Norway to supervise nine banks to restrict payment transactions with illegal operators

The Norwegian Lottery Authority (Lotteritilsynet) has informed nine banks about the supervision of compliance with the “payment intermediary ban,” which restricts banks from processing transactions with unlicensed operators.

Section 5 of the Gambling Act states it is prohibited to mediate payment transactions for deposits to and payouts from gambling operators that do not have the necessary license. “The Norwegian Lottery Authority has the right to make decisions and order the banks to reject transactions to and from specific account numbers and companies,” the regulator noted in a statement.

Rannveig Gram Skår, lawyer and senior adviser in the Norwegian Lottery Authority, said: “For a long time, we have focused on dialogue with Norwegian banks and financial institutions. For the first time, we have now chosen to open a more thorough inspection of compliance.”

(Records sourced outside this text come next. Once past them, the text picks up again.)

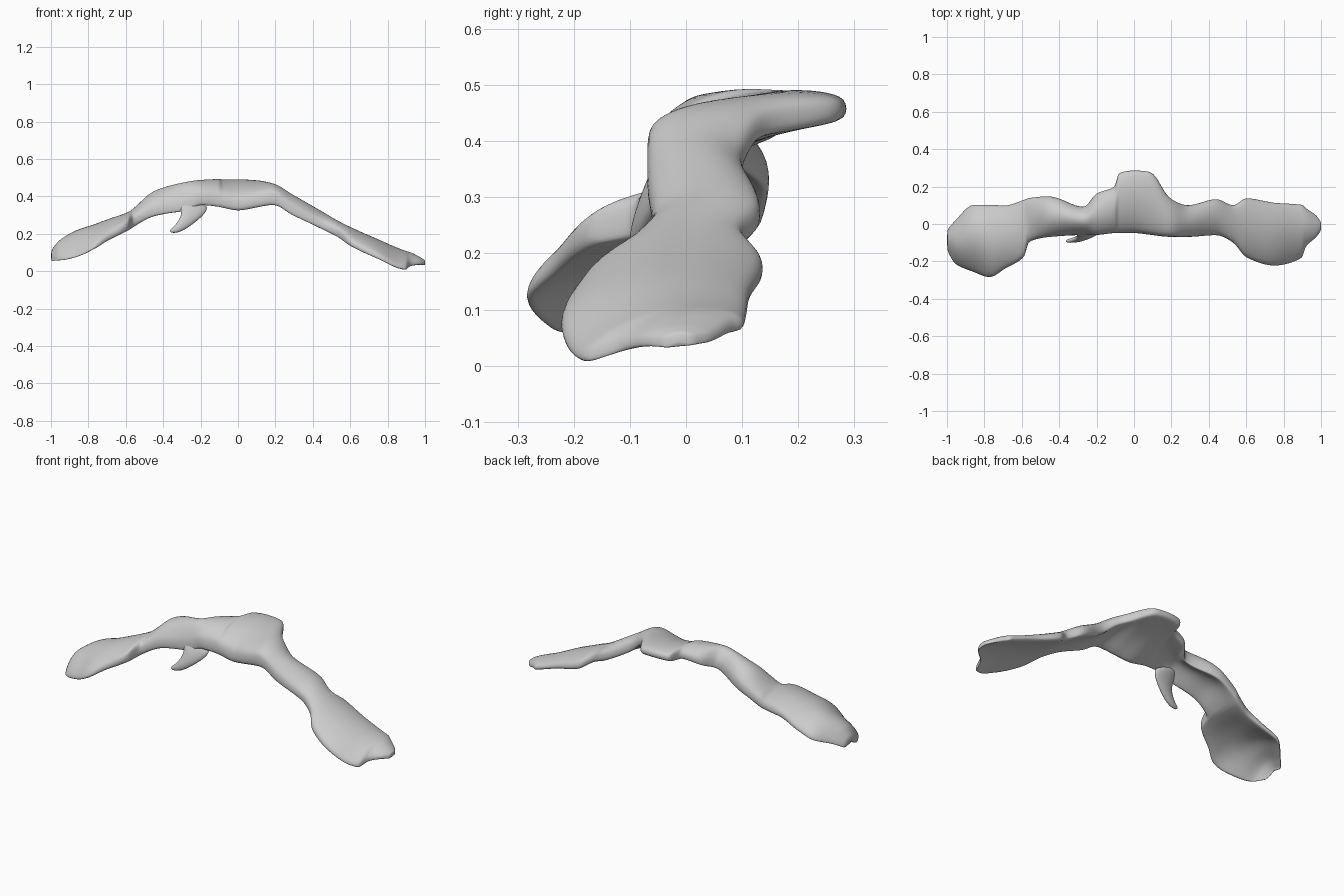
import bpy, bmesh, math
from mathutils import Vector

if "Cube" in bpy.data.objects:
    bpy.data.objects.remove(bpy.data.objects["Cube"])

# Stations along the bone: x, front y, back y, front z, back z, crest z
STATIONS = [
    (-1.00, -.14, -.03, .058, .07, .11),
    (-.955, -.215, .02, .06, .10, .165),
    (-.86, -.257, .105, .08, .14, .22),
    (-.77, -.287, .105, .125, .175, .25),
    (-.69, -.24, .10, .18, .215, .28),
    (-.59, -.18, .13, .24, .26, .315),
    (-.56, -.095, .14, .262, .28, .335),
    (-.45, -.07, .15, .315, .335, .43),
    (-.27, -.06, .09, .345, .39, .48),
    (-.20, -.06, .165, .382, .425, .49),
    (-.105, -.05, .20, .375, .45, .493),
    (-.08, -.05, .275, .37, .455, .488),
    (0, -.05, .288, .355, .458, .486),
    (.09, -.06, .28, .37, .455, .484),
    (.19, -.07, .14, .388, .43, .47),
    (.29, -.07, .10, .325, .35, .412),
    (.44, -.06, .135, .25, .27, .325),
    (.53, -.10, .10, .205, .225, .272),
    (.60, -.18, .14, .15, .175, .237),
    (.75, -.225, .115, .075, .125, .168),
    (.895, -.185, .105, .013, .075, .105),
    (.92, -.12, .085, .035, .07, .10),
    (.975, -.07, .045, .042, .05, .075),
    (1.00, -.035, .01, .04, .045, .058),
]
SIDES = 24


def densify(rows, steps):
    """Smooth, overshoot-free cubic interpolation between stations."""
    n, cols = len(rows), len(rows[0])

    def slope(i, c):
        if i in (0, n - 1):
            k = min(i, n - 2)
            return (rows[k + 1][c] - rows[k][c]) / (rows[k + 1][0] - rows[k][0])
        p = (rows[i][c] - rows[i - 1][c]) / (rows[i][0] - rows[i - 1][0])
        q = (rows[i + 1][c] - rows[i][c]) / (rows[i + 1][0] - rows[i][0])
        return 2 * p * q / (p + q) if p * q > 0 else 0

    out = []
    for i in range(n - 1):
        h = rows[i + 1][0] - rows[i][0]
        for k in range(steps):
            t = k / steps
            row = [rows[i][0] + h * t]
            for c in range(1, cols):
                row.append((2 * t**3 - 3 * t**2 + 1) * rows[i][c]
                           + (t**3 - 2 * t**2 + t) * h * slope(i, c)
                           + (3 * t**2 - 2 * t**3) * rows[i + 1][c]
                           + (t**3 - t**2) * h * slope(i + 1, c))
            out.append(row)
    return out + [rows[-1]]


def make_object(name, rings, levels):
    """Skin a list of closed rings, cap both ends and smooth."""
    bm = bmesh.new()
    vs = [[bm.verts.new(p) for p in r] for r in rings]
    n = len(vs[0])
    for a, b in zip(vs, vs[1:]):
        for i in range(n):
            j = (i + 1) % n
            bm.faces.new((a[i], a[j], b[j], b[i]))
    bm.faces.new(vs[0])
    bm.faces.new(vs[-1])
    bmesh.ops.recalc_face_normals(bm, faces=bm.faces)
    for f in bm.faces:
        f.smooth = True
    mesh = bpy.data.meshes.new(name)
    bm.to_mesh(mesh)
    bm.free()
    ob = bpy.data.objects.new(name, mesh)
    bpy.context.collection.objects.link(ob)
    sub = ob.modifiers.new("smooth", 'SUBSURF')
    sub.levels = sub.render_levels = levels


def arch_section(x, yf, yb, zf, zb, crest):
    """Thin, blunt-edged, downward-cupped cross-section."""
    thick = .046 + .045 * max(0, 1 - (abs(x) / .85) ** 2)
    if x < 0:                                     # left arm is a little heavier
        thick += .02 * math.exp(-((x + .5) / .2) ** 2)
    thick *= min(1, .55 + (1 - abs(x)) * 5)
    bow = crest - thick / 2 - (zf + zb) / 2
    middle = max(0, 1 - (x / .35) ** 2)
    ring = []
    for i in range(SIDES):
        a = 2 * math.pi * i / SIDES
        s = (1 - math.cos(a)) / 2
        h = math.copysign(abs(math.sin(a)) ** .45, math.sin(a)) * thick / 2
        h *= 1 + .45 * (1 - s) ** 2 * middle      # thicker middle front lip
        h *= 1 - .3 * s * middle                  # thinner rear lobe
        ring.append((x, yf + (yb - yf) * s,
                     zf + (zb - zf) * s + bow * 4 * s * (1 - s) + h))
    return ring


# Main arched bone with flared ends and the rear central lobe
make_object("arched_bone", [arch_section(*s) for s in densify(STATIONS, 4)], 1)

# Small hooked spur under the front edge: x, y, z, width, depth
SPUR = [(-.23, -.02, .375, .09, .025), (-.245, -.045, .33, .075, .025),
        (-.265, -.065, .285, .045, .022), (-.295, -.08, .25, .032, .018),
        (-.33, -.088, .222, .022, .014), (-.365, -.092, .212, .008, .008)]
rings = []
for k, (x, y, z, w, d) in enumerate(SPUR):
    tilt = .2 + .2 * k
    across = Vector((math.cos(tilt), 0, -math.sin(tilt)))
    rings.append([Vector((x, y, z)) + across * (w * math.cos(t)) + Vector((0, d * math.sin(t), 0))
                  for t in [2 * math.pi * j / 10 for j in range(10)]])
make_object("hooked_spur", rings, 2)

She added: “We know that the payment intermediary ban is an important tool to protect the Norwegian sole proprietorship model. The purpose of the model is to prevent gambling problems and other negative consequences of gambling.”

The ban aims to reduce problem gambling in the country. The Norwegian Lottery Authority is taking this decision in order to ensure gambling transactions are supervised and to obtain knowledge to ensure that the ban is effectively maintained.

Lotteritilsynet did not reveal the banks’ identities and did not say whether they breached the ban. The banks must present internal processes for compliance with the ban and information on the measures in place to stop transactions with unlicensed sites.

A population survey from this spring revealed that stricter requirements for enforcing the ban on payment intermediaries are one of the reasons that can explain the decline in problem gambling. This is because the ban makes it more difficult to participate in gambling with foreign providers, the regulator pointed out.

Earlier this month, the European Gaming and Betting Association (EGBA) urged Norway to switch to a licensing model. The association said that Norway should follow the example of other European markets, like neighboring Sweden and Finland, and switch to a licensing system, in opposition to the current state gambling monopoly system. 

EGBA secretary-general Maarten Haijer noted that this would help combat issues such as consumers gambling with unlicensed sites. Currently, Lottery Norsk Tipping has the rights to online casino gaming and sports betting in Norway, while Norsk Rikstoto operates horse racing.